PEB 248 recommends NJT contract terms
Presidential Emergency Board 248 has issued its recommendations to settle the four year contract dispute between New Jersey Transit and the Rail Labor Coalition of fourteen unions representing 4,300 union workers.
The recommendations on the major issues of wages and health insurance contributions fall much closer to the terms proposed by the Coalition than those proposed by New Jersey Transit, although the Board did backload its wage recommendations to accommodate the railroad’s budgetary concerns.

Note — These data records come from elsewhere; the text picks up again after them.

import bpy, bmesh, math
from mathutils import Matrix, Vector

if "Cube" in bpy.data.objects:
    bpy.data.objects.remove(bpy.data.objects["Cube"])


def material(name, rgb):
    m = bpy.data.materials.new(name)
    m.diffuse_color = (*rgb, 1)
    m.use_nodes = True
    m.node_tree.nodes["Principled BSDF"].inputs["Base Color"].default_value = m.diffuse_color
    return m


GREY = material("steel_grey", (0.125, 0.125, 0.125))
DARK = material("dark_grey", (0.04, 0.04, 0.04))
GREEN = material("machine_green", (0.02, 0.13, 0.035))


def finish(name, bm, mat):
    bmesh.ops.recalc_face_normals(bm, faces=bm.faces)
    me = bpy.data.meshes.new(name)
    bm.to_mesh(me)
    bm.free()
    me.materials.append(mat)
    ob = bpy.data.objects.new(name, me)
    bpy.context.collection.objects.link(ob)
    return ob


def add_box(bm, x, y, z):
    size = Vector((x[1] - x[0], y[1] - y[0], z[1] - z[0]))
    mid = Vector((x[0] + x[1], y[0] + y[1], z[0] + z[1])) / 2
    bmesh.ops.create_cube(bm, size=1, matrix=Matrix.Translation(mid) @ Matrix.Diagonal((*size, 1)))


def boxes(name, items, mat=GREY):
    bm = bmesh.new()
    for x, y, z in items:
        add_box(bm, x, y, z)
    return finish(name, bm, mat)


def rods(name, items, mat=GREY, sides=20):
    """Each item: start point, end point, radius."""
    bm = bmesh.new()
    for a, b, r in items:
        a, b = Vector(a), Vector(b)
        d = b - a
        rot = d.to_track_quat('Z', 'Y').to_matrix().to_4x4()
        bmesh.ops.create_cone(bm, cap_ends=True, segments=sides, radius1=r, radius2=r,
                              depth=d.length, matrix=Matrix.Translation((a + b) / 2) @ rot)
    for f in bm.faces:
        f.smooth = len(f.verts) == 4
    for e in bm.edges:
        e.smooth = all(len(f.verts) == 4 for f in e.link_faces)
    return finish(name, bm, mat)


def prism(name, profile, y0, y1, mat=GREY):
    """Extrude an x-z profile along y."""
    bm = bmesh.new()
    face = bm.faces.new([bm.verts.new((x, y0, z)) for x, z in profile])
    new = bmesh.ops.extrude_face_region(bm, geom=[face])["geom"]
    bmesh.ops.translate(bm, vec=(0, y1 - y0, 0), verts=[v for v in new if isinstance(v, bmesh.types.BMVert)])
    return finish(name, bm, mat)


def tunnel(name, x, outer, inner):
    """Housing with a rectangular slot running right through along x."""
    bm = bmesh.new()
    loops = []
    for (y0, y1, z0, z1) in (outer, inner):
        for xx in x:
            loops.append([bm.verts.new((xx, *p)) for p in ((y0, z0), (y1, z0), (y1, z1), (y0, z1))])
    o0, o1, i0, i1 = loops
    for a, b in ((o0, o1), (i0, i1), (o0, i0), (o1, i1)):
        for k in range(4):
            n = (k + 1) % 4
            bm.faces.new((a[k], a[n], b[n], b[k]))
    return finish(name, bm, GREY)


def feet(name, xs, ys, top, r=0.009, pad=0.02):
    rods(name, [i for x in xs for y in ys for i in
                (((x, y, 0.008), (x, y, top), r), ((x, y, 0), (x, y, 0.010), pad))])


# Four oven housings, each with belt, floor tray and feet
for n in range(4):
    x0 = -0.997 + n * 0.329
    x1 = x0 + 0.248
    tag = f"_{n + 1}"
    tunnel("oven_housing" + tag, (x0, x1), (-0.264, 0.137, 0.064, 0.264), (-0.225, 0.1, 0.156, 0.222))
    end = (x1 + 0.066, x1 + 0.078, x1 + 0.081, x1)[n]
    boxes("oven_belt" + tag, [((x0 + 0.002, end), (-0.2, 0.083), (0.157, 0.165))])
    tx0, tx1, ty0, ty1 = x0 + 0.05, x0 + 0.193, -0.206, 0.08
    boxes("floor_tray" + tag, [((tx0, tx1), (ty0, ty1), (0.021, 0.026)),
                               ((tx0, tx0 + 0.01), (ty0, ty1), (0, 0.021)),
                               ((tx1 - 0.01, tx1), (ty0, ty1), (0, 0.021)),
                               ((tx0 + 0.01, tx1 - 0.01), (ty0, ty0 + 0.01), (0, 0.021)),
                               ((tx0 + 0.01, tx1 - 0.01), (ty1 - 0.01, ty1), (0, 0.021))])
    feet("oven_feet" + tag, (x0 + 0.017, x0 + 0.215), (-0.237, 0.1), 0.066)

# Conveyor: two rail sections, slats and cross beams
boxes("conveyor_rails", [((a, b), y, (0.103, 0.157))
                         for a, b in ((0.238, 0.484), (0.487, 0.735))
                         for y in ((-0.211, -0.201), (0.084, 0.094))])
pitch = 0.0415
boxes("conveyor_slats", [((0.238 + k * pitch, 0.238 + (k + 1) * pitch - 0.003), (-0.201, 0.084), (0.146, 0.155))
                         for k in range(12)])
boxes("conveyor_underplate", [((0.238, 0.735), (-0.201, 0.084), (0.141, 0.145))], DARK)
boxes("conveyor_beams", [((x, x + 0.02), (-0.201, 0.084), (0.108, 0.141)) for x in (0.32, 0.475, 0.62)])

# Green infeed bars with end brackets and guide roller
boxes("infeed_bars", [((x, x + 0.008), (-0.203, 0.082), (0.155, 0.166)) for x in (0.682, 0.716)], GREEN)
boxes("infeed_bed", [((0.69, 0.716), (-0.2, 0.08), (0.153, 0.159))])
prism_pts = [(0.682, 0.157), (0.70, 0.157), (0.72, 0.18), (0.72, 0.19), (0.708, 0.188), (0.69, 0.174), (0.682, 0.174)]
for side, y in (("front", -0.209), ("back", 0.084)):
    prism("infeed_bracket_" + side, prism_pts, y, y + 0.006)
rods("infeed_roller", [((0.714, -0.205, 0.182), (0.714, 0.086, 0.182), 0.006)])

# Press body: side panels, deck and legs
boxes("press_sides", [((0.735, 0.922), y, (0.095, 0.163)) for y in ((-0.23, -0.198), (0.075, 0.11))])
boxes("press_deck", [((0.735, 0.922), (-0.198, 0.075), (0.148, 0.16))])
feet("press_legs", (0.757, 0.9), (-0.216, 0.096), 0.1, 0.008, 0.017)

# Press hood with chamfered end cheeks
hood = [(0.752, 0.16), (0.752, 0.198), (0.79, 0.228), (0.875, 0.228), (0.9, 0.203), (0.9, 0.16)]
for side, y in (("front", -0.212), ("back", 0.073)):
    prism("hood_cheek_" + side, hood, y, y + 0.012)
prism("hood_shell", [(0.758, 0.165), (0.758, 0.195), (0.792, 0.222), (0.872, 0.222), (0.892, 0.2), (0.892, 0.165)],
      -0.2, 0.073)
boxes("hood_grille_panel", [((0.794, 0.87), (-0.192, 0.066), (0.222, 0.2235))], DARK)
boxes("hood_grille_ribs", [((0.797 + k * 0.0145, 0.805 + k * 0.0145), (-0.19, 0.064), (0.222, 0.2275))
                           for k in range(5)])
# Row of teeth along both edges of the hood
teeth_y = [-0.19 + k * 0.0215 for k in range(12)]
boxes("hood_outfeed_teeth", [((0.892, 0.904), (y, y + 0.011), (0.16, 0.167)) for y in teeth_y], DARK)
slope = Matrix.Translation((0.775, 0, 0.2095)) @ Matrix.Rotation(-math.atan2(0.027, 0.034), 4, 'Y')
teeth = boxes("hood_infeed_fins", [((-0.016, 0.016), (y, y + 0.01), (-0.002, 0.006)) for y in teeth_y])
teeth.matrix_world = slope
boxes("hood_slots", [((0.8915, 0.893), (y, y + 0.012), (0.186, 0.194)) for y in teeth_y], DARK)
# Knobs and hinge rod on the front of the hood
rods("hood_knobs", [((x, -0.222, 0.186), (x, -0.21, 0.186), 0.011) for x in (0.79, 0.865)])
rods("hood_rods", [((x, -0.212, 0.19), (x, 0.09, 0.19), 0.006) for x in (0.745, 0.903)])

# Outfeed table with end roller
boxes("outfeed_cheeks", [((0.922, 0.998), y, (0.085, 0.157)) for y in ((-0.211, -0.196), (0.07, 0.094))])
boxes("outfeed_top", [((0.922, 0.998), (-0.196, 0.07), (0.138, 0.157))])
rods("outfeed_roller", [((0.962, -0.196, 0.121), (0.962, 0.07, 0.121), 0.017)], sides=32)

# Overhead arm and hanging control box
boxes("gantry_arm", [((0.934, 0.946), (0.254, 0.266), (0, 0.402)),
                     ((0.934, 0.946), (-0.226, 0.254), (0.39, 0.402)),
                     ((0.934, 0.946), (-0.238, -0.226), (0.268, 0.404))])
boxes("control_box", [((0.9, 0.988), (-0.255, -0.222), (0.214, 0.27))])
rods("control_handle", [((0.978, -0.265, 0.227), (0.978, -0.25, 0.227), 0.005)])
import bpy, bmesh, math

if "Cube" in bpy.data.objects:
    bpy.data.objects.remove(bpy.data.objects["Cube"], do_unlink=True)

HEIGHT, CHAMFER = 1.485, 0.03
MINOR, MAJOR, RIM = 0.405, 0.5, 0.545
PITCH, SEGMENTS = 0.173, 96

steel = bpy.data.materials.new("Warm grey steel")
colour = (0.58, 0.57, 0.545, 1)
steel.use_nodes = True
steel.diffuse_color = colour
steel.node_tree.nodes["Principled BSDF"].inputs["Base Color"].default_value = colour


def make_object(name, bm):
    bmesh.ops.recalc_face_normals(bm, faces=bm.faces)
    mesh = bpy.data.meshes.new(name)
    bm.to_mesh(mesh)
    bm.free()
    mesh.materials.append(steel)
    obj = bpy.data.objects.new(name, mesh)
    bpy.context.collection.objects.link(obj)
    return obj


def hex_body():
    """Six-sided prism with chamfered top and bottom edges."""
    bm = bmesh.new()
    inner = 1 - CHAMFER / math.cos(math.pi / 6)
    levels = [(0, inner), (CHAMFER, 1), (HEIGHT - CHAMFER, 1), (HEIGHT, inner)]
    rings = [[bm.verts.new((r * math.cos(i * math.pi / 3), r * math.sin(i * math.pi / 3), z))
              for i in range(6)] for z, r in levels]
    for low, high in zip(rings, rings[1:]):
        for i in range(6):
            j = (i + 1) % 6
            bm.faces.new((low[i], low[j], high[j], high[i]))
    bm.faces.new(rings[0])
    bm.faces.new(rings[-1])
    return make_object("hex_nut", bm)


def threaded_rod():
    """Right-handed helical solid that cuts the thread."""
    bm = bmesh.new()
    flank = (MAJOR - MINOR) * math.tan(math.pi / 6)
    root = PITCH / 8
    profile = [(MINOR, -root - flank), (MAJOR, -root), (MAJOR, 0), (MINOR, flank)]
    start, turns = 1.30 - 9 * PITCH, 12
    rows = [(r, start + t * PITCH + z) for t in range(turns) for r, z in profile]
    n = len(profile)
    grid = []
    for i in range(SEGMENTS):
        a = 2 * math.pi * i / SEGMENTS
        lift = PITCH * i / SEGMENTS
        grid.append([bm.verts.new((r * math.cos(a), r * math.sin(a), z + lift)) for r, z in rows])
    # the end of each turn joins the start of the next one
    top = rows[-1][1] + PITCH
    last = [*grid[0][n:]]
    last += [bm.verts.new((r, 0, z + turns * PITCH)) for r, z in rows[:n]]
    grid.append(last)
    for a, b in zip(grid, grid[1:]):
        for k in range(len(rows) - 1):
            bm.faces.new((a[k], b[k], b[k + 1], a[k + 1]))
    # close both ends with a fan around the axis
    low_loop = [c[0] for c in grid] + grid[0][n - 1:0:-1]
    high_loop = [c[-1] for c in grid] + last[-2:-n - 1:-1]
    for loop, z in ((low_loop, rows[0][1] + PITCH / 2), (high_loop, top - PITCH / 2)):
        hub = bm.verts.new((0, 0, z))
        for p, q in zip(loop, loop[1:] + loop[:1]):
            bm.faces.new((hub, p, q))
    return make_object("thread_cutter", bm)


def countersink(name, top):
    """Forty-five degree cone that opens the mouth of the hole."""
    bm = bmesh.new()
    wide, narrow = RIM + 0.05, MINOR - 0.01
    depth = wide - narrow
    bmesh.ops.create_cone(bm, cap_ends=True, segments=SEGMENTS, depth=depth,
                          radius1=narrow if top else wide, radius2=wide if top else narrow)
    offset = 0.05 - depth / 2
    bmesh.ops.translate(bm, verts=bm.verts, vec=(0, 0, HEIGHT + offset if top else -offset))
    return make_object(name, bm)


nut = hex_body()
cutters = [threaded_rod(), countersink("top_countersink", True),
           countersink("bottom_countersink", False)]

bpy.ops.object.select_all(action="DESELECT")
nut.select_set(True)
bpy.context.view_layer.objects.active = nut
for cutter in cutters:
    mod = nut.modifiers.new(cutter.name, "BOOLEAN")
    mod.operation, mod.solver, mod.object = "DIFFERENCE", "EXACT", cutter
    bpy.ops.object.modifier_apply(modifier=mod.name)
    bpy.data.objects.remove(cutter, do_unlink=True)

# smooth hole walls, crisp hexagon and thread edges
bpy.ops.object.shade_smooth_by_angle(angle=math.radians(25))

The PEB found that the Coalition proposals were appropriately based on settlements in the commuter industry, while the company’s unprecedented reliance on a state worker concessionary contract was not persuasive.
Coalition spokespersons said, “The Presidential Emergency Board, composed of three veteran, distinguished neutrals, has proposed terms that represent a reasonable compromise approach to settlement. We sincerely hope that New Jersey Transit will now take this opportunity to bring this protracted dispute to an end.”
The board’s recommendations are non-binding and the parties now have 120 days to reach agreement based on the recommendations.
Summary of PEB 248’s Recommendations
The Board recommended wage increases totaling 18.4 percent in compounded wage increases over 6.5 year or 2.6 percent per year. When increases for health insurance factored in, the recommendations totaled 17.7 percent over the term or 2.5 percent a year.
“Over the years wage settlements at NJT have closely followed the general trend of wage changes at the other large commuter railroads in the region, including LIRR, Metro-North, SEPTA and MBTA. …The Board’s recommendations are consistent with the average annual uncompounded wage increases at the four other large commuter rail carriers. The average annual wage increases of all four of these commuter railroads is 2.6 percent, the same nominal wage rate increase recommended by the Board.”
Although the board recommended an increase in health insurance contributions and an increase in co-payments, the PEB rejected NJT’s proposal for a new inferior insurance plan and their proposal to make employees responsible for 50 percent of excise taxes incurred as a result of the Affordable Care Act.
“The Carrier’s proposal falls outside the current health insurance contribution trends in the industry. Our recommendation would move the employees’ contributions from 1.8 percent to 2.5 percent, which we do not consider an unwarranted increase.”
The PEB rejected NJT’s proposal to eliminate employee ridership passes. The Board also rejected NJT’s proposal to reduce contributions to new hire 401 (a) contributions and also recommended provisions for conductor certification pay.
What Happens Next
The Coalition and NJT have until November 12 to negotiate a voluntary agreement. If no agreement is reached by that time, either side or the Governor can invoke a second Presidential Emergency Board. That PEB will select the most reasonable final offer. Its recommendation again will be non-binding. The parties will then have until March 11, 2016, to reach a voluntary agreement. If no agreement is reached, self-help would then be possible.
The Coalition believes PEB 248’s recommendations provide a fair compromise and the basis of a voluntary agreement. New Jersey Transit is still evaluating the recommendations and deciding on its next steps. No negotiations have yet been scheduled.
Click here to read PEB 248’s report.